__WHAT THE TASK ASKS__
Would you output the entries below only from the line containing "(-.62, .85, .67, .1), (-.55, .8, .66, .075)], 28)" through the line containing "y = -.965 + i * .032", exactly as they stand and with both ends included?

__Source records__
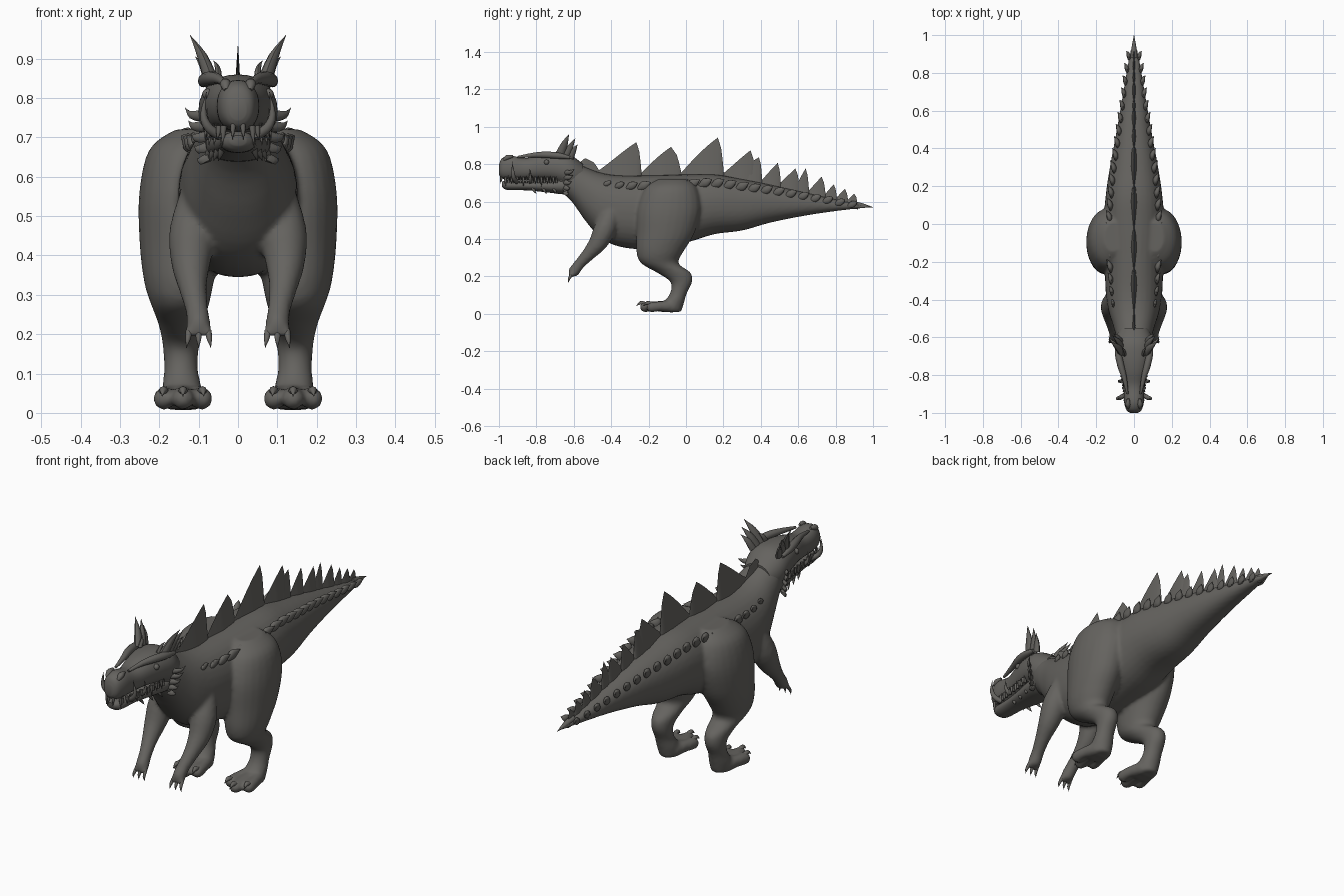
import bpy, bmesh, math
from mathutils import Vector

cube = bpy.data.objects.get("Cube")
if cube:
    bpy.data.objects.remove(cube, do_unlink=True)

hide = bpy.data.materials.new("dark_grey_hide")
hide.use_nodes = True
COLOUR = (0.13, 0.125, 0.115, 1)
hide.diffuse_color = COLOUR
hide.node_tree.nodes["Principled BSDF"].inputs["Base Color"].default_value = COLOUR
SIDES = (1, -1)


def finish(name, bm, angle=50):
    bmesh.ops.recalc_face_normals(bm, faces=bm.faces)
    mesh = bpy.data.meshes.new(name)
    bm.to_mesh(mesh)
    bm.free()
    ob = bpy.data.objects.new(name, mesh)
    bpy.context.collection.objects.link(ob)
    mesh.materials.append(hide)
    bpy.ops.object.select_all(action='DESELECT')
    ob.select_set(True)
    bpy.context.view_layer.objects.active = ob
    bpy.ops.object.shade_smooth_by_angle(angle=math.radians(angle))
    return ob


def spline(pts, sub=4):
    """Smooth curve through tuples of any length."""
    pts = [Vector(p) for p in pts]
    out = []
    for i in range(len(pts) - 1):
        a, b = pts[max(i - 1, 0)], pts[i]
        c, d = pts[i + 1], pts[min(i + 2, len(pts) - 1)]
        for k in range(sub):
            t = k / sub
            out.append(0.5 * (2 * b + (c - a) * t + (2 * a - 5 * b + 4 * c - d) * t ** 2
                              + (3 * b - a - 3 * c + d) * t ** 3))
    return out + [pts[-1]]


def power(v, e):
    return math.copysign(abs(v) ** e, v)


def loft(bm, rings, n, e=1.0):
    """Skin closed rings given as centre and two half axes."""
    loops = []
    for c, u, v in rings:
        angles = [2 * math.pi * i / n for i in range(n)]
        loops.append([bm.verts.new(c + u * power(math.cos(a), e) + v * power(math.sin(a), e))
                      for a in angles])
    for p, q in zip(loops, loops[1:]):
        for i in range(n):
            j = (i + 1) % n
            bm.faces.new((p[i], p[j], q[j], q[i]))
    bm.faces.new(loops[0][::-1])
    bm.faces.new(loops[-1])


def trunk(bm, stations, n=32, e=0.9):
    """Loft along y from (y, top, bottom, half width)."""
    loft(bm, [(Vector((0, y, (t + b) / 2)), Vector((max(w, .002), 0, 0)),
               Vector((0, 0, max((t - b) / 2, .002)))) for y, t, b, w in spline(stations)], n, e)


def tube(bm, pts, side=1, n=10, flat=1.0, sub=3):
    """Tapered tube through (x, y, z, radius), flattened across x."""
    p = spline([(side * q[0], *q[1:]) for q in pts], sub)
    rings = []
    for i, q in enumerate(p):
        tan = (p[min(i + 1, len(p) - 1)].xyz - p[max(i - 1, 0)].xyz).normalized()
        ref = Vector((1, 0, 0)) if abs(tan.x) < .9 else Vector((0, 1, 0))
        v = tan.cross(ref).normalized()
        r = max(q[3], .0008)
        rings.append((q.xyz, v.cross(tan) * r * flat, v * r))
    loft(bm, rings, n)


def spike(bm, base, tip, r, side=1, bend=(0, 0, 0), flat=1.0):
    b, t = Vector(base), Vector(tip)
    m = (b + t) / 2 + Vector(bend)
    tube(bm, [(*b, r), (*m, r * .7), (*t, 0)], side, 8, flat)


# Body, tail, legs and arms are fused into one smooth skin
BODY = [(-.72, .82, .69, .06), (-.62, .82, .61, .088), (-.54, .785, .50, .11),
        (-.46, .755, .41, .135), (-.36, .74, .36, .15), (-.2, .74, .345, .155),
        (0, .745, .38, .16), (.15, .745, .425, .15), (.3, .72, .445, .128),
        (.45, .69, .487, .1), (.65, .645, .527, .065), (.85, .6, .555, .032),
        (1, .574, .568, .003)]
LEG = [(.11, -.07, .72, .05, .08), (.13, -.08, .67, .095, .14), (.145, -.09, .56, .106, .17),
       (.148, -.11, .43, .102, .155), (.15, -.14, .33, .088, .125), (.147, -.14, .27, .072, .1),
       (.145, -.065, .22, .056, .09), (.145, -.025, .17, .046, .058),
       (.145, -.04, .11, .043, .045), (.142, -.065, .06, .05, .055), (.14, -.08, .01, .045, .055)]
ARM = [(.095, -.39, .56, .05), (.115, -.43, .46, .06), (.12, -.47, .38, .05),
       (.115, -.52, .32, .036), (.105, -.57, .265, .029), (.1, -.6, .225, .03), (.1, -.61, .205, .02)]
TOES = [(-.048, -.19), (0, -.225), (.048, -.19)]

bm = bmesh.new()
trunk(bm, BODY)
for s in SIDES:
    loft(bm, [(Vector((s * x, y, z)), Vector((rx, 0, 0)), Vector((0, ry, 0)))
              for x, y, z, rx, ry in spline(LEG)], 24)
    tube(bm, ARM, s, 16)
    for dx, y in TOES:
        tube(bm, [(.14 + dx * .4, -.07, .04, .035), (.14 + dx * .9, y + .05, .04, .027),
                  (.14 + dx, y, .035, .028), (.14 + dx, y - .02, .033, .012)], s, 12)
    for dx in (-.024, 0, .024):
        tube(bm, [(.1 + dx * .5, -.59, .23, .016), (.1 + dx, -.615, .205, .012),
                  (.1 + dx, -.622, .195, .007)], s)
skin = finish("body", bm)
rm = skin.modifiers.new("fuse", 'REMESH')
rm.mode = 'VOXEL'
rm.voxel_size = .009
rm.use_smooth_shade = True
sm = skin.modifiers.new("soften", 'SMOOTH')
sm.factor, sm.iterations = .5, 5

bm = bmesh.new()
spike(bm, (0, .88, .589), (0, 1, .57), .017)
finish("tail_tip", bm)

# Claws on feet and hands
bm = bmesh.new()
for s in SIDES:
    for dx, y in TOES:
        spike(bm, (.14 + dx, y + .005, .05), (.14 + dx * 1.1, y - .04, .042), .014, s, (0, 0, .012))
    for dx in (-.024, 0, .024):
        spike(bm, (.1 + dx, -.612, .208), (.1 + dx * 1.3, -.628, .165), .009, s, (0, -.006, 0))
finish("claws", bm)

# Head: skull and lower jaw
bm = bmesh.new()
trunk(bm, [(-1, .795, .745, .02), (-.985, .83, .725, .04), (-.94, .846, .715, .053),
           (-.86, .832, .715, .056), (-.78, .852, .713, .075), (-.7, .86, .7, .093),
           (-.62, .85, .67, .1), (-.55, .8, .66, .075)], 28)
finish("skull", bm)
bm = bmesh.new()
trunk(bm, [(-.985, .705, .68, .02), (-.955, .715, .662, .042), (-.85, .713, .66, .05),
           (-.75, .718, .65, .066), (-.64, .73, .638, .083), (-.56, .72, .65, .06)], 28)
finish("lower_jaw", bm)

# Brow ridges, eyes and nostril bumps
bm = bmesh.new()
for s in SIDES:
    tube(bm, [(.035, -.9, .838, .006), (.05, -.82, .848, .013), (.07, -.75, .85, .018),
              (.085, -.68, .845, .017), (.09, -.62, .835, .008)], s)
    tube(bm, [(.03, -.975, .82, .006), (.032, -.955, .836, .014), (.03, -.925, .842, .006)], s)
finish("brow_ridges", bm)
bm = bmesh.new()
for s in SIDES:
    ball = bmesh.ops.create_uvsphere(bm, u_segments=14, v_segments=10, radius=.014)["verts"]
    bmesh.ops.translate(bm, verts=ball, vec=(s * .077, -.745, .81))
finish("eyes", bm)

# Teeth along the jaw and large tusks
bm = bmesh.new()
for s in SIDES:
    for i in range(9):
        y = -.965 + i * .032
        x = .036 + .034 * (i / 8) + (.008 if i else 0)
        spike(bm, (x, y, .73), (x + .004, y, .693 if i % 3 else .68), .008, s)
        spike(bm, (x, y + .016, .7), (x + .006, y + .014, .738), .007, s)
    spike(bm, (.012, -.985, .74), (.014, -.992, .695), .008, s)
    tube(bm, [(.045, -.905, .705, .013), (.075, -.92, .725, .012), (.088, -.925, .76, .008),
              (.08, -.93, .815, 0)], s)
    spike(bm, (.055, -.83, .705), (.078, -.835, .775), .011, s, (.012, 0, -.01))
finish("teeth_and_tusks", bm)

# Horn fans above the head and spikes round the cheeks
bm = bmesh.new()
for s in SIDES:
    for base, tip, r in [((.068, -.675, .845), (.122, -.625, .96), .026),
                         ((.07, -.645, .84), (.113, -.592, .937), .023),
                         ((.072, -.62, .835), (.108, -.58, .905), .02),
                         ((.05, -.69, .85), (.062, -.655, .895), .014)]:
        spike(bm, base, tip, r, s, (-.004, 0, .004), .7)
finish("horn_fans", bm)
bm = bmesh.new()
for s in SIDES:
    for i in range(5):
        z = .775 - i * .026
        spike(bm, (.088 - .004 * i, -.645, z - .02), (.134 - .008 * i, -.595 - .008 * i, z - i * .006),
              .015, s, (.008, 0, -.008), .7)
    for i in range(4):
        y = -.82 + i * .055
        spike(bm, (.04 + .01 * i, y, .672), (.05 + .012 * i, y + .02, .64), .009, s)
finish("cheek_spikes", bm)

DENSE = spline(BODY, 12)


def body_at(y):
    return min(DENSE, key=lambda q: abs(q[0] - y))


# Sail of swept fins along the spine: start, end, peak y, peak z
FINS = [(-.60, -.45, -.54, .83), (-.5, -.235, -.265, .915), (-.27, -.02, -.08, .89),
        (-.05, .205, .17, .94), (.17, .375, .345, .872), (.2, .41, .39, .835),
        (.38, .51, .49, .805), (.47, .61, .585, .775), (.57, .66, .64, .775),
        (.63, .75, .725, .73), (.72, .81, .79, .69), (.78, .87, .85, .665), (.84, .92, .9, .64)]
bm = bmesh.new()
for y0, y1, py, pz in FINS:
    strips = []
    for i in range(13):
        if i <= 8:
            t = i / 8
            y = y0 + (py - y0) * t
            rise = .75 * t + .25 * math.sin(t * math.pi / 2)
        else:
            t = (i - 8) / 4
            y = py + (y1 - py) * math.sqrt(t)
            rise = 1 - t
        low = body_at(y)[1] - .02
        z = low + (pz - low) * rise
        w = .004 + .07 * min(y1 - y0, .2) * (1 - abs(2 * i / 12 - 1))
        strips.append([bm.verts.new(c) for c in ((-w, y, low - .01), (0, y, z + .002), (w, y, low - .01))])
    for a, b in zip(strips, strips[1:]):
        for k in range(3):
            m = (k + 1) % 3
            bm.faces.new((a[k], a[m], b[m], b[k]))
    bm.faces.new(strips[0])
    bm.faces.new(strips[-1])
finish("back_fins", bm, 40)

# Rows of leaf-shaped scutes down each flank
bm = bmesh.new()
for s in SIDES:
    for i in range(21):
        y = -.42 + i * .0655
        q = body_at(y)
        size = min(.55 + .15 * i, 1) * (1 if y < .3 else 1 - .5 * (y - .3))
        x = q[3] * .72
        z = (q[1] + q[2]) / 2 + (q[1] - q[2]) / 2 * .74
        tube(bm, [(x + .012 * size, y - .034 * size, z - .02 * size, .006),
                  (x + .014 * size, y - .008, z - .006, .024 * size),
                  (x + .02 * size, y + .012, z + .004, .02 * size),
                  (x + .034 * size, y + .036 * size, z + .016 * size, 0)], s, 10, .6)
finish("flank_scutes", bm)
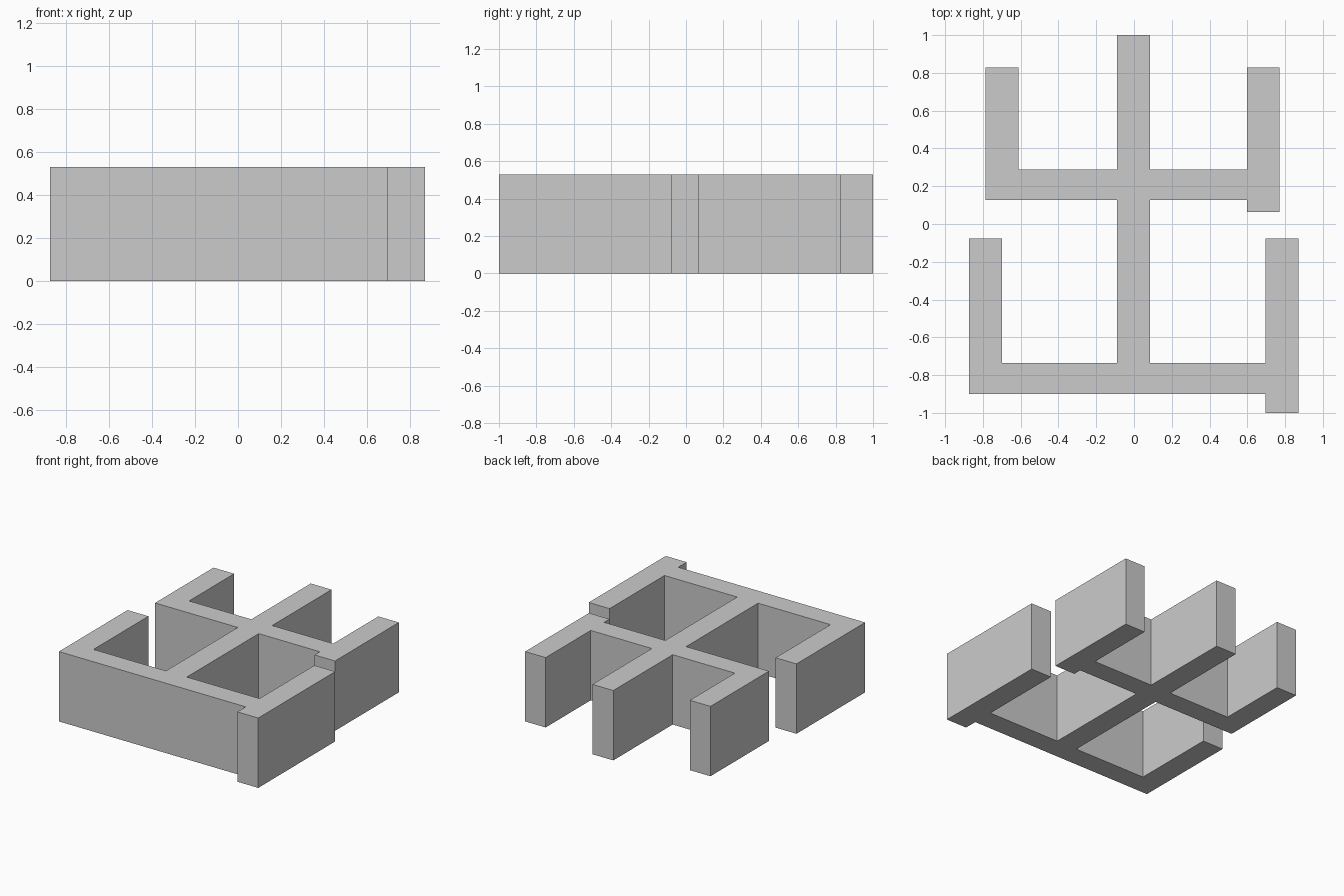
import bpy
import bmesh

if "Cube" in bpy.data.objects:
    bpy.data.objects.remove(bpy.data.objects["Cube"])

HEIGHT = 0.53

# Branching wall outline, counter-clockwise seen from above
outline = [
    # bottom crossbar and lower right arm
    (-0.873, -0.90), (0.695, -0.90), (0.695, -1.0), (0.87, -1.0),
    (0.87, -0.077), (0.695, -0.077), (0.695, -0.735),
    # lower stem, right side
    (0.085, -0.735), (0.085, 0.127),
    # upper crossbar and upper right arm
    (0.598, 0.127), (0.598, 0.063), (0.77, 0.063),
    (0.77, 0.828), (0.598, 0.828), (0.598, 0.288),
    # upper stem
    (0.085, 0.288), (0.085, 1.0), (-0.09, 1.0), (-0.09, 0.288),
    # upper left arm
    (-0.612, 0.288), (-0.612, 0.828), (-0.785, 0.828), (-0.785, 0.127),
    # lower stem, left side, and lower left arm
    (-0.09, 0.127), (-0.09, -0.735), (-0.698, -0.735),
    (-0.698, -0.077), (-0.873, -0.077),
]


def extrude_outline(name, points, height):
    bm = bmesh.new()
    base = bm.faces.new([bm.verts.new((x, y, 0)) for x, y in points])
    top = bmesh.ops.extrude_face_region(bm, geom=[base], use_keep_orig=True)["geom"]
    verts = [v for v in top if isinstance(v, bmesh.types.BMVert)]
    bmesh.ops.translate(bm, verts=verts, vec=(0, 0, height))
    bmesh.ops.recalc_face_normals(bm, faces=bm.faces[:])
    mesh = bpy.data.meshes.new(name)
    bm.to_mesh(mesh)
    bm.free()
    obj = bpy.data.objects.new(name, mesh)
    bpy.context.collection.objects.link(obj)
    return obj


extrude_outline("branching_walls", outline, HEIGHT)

__SOLVED EXERCISE__
           (-.62, .85, .67, .1), (-.55, .8, .66, .075)], 28)
finish("skull", bm)
bm = bmesh.new()
trunk(bm, [(-.985, .705, .68, .02), (-.955, .715, .662, .042), (-.85, .713, .66, .05),
           (-.75, .718, .65, .066), (-.64, .73, .638, .083), (-.56, .72, .65, .06)], 28)
finish("lower_jaw", bm)

# Brow ridges, eyes and nostril bumps
bm = bmesh.new()
for s in SIDES:
    tube(bm, [(.035, -.9, .838, .006), (.05, -.82, .848, .013), (.07, -.75, .85, .018),
              (.085, -.68, .845, .017), (.09, -.62, .835, .008)], s)
    tube(bm, [(.03, -.975, .82, .006), (.032, -.955, .836, .014), (.03, -.925, .842, .006)], s)
finish("brow_ridges", bm)
bm = bmesh.new()
for s in SIDES:
    ball = bmesh.ops.create_uvsphere(bm, u_segments=14, v_segments=10, radius=.014)["verts"]
    bmesh.ops.translate(bm, verts=ball, vec=(s * .077, -.745, .81))
finish("eyes", bm)

# Teeth along the jaw and large tusks
bm = bmesh.new()
for s in SIDES:
    for i in range(9):
        y = -.965 + i * .032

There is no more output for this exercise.